A Field Guide to Business Valuation delivers essential context for anyone looking to learn a little more about business valuation. It includes insightful tips that will help make valuations much less daunting. A common hurdle that any person involved in valuation will have to clear is financial statement analysis, and a lot goes into understanding that. Read on to learn more about making adjustments to financial statements.
According to IRS guidance from Revenue Ruling 59-60, business valuations are, “in essence, a prophesy as to the future.” The outlook of a business affects its value. People pay more for businesses with rosy futures than for those with dismal prospects.

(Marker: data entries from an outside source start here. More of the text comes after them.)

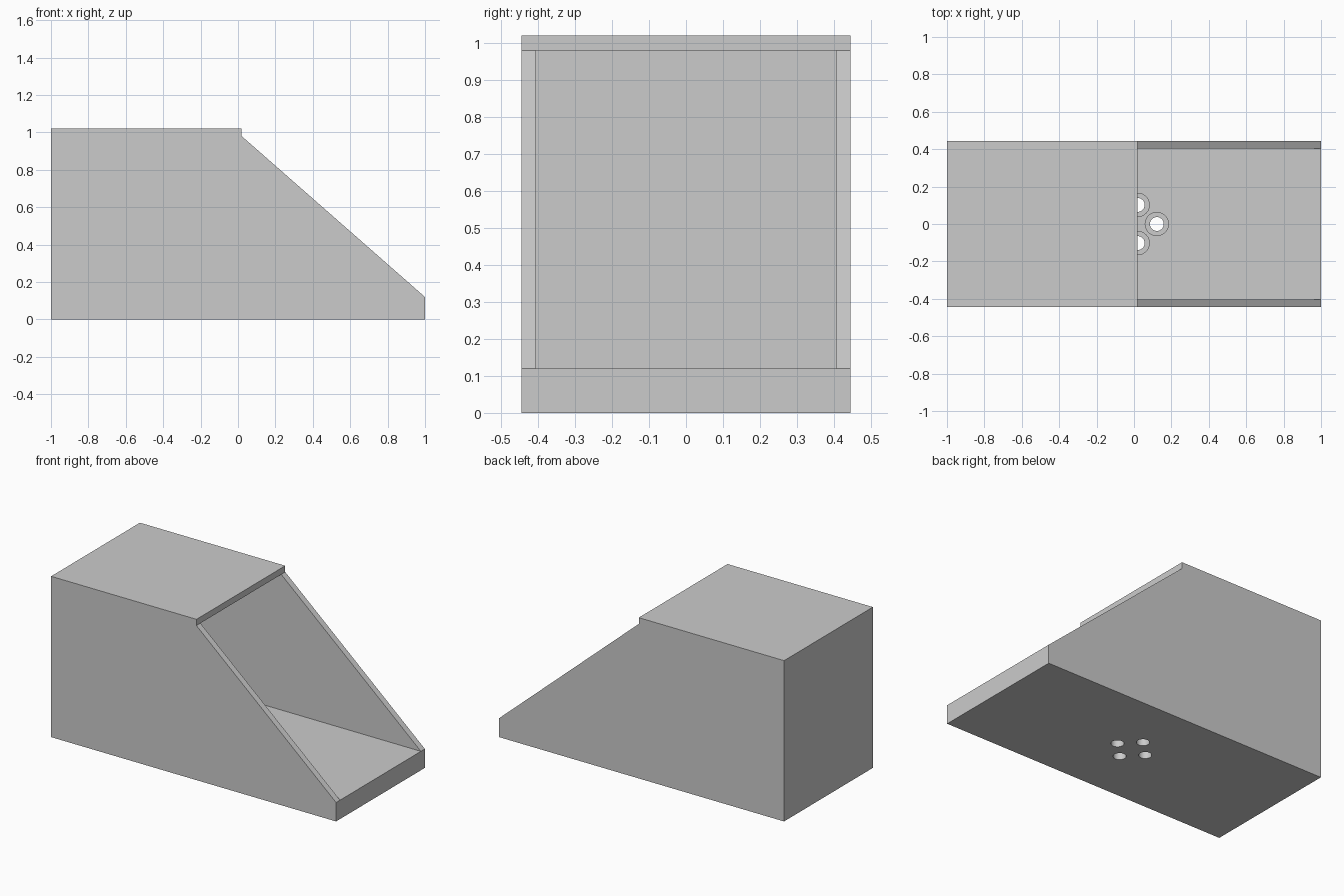
import bpy, bmesh

cube = bpy.data.objects.get("Cube")
if cube:
    bpy.data.objects.remove(cube, do_unlink=True)

grey = bpy.data.materials.new("plain grey")
grey.use_nodes = True
colour = (0.6, 0.6, 0.6, 1)
grey.diffuse_color = colour
grey.node_tree.nodes["Principled BSDF"].inputs["Base Color"].default_value = colour

FLOOR, WALL, HALF = 0.12, 0.04, 0.445


def prism(name, outline, half_width):
    """Extrude an x-z outline along y."""
    bm = bmesh.new()
    face = bm.faces.new([bm.verts.new((x, -half_width, z)) for x, z in outline])
    side = bmesh.ops.extrude_face_region(bm, geom=[face])["geom"]
    moved = [v for v in side if isinstance(v, bmesh.types.BMVert)]
    bmesh.ops.translate(bm, verts=moved, vec=(0, 2 * half_width, 0))
    bmesh.ops.recalc_face_normals(bm, faces=bm.faces)
    mesh = bpy.data.meshes.new(name)
    bm.to_mesh(mesh)
    bm.free()
    mesh.materials.append(grey)
    obj = bpy.data.objects.new(name, mesh)
    bpy.context.collection.objects.link(obj)
    return obj


def cylinder(name, x, y, bottom, top, radius):
    bpy.ops.mesh.primitive_cylinder_add(
        vertices=48, radius=radius, depth=top - bottom,
        location=(x, y, (bottom + top) / 2))
    obj = bpy.context.object
    obj.name = name
    obj.data.materials.append(grey)
    return obj


def cut(target, cutter):
    cutter.hide_render = True
    mod = target.modifiers.new("cut", "BOOLEAN")
    mod.operation = "DIFFERENCE"
    mod.solver = "EXACT"
    mod.object = cutter
    bpy.context.view_layer.objects.active = target
    bpy.ops.object.modifier_apply(modifier=mod.name)
    bpy.data.objects.remove(cutter, do_unlink=True)


# Housing with a sloping open end
housing = prism("housing", [(-1, 0), (1, 0), (1, FLOOR), (0.02, 0.98),
                            (0.02, 1.02), (-1, 1.02)], HALF)

# Hollow interior, open through the slope
cut(housing, prism("interior_cutter", [(WALL - 1, FLOOR), (1.2, FLOOR),
                                       (1.2, 0.98), (WALL - 1, 0.98)], HALF - WALL))

# Four counterbored mounting holes in the floor
for dx, dy in ((1, 0), (-1, 0), (0, 1), (0, -1)):
    x, y = 0.02 + 0.102 * dx, 0.102 * dy
    cut(housing, cylinder("bore_cutter", x, y, -0.1, 0.2, 0.037))
    cut(housing, cylinder("recess_cutter", x, y, 0.06, 0.2, 0.062))

bpy.ops.object.select_all(action="DESELECT")
housing.select_set(True)
bpy.context.view_layer.objects.active = housing
bpy.ops.object.shade_smooth_by_angle(angle=0.5)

As an indicator of future performance, analysts frequently look at historical financial statements and make adjustments to make historical results more representative of future performance. For example, the analyst may remove unusual expenses related to mitigating a security breach from a cyberattack because these expenses are unlikely to occur again in the future. Additionally, analysts may make adjustments to: (1) remove nonoperating assets and liabilities that are valued separately; (2) adjust for accounting methods that are different from industry peers; or (3) reflect the underlying economic reality of the company better. Another category of adjustments relates to control. Control-related adjustments are adjustments to optimize cash flow that only a controlling shareholder could make. These adjustments include reductions to owner’s compensation, elimination of related-party transactions, changes to rent, deployment of capital, and other items. The goal of these adjustments is to aggregate all monetary benefits of ownership into a single figure—business income—to use as a base in the business valuation.
One of the most common adjustments to earnings a valuation analyst will perform is to normalize compensation based on what a hypothetical willing buyer might do. Business owners may seek to minimize taxes at the corporate level by inflating salaries. This practice may meet its objective of reducing taxable income, but, by doing so, it also could decrease business value unless compensation is normalized. If a company paid for a vacation home for the owner/CEO, that cost is normally added back to earnings if this perk is not industry-standard.
This discussion of financial statement adjustments is just the beginning when it comes to understanding how to analyze financial statements. Learn more about this and other pertinent topics by getting your copy of A Field Guide to Business Valuation.